* Entries provided:
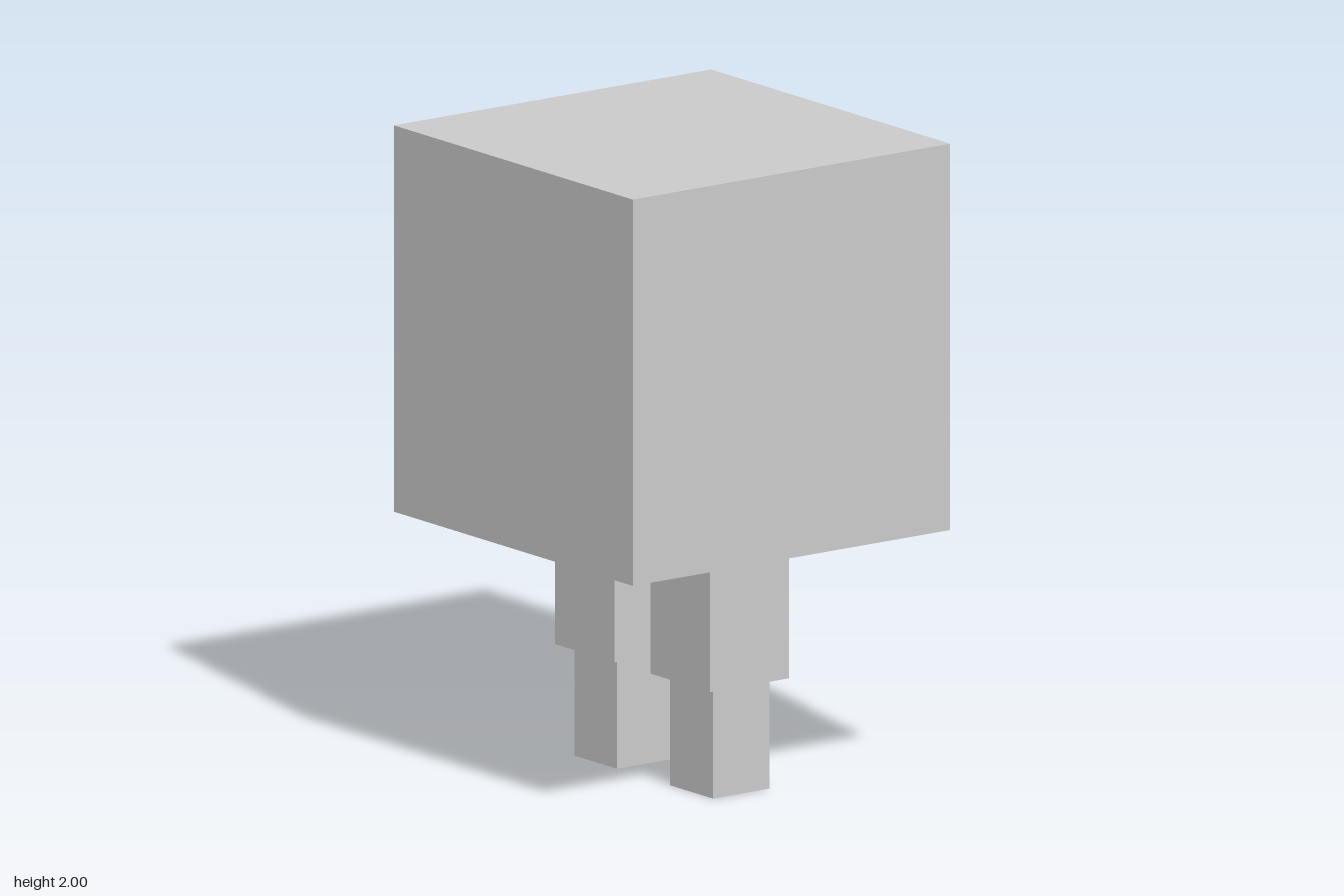
import * as THREE from 'three';

const material = new THREE.MeshStandardMaterial({ color: 0xcccccc, flatShading: true });

// Square-section block standing between two heights
function block(name, width, bottom, top) {
  const mesh = new THREE.Mesh(new THREE.BoxGeometry(width, top - bottom, width), material);
  mesh.name = name;
  mesh.position.y = (bottom + top) / 2;
  return mesh;
}

export function createModel() {
  const model = new THREE.Group();
  model.name = 'blockFigure';

  // Cube body
  model.add(block('body', 1.212, 0.788, 2));

  // Mirrored two-step legs
  for (const [name, side] of [['leftLeg', 1], ['rightLeg', -1]]) {
    const leg = new THREE.Group();
    leg.name = name;
    leg.position.x = side * 0.243;
    leg.add(block('upperLeg', 0.302, 0.348, 0.788), block('lowerLeg', 0.217, 0, 0.348));
    model.add(leg);
  }

  return model;
}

* Task item:
Exactly and only the lines from the one containing "const material = new" to the end of the entries above are to be written out.

* Response:
const material = new THREE.MeshStandardMaterial({ color: 0xcccccc, flatShading: true });

// Square-section block standing between two heights
function block(name, width, bottom, top) {
  const mesh = new THREE.Mesh(new THREE.BoxGeometry(width, top - bottom, width), material);
  mesh.name = name;
  mesh.position.y = (bottom + top) / 2;
  return mesh;
}

export function createModel() {
  const model = new THREE.Group();
  model.name = 'blockFigure';

  // Cube body
  model.add(block('body', 1.212, 0.788, 2));

  // Mirrored two-step legs
  for (const [name, side] of [['leftLeg', 1], ['rightLeg', -1]]) {
    const leg = new THREE.Group();
    leg.name = name;
    leg.position.x = side * 0.243;
    leg.add(block('upperLeg', 0.302, 0.348, 0.788), block('lowerLeg', 0.217, 0, 0.348));
    model.add(leg);
  }

  return model;
}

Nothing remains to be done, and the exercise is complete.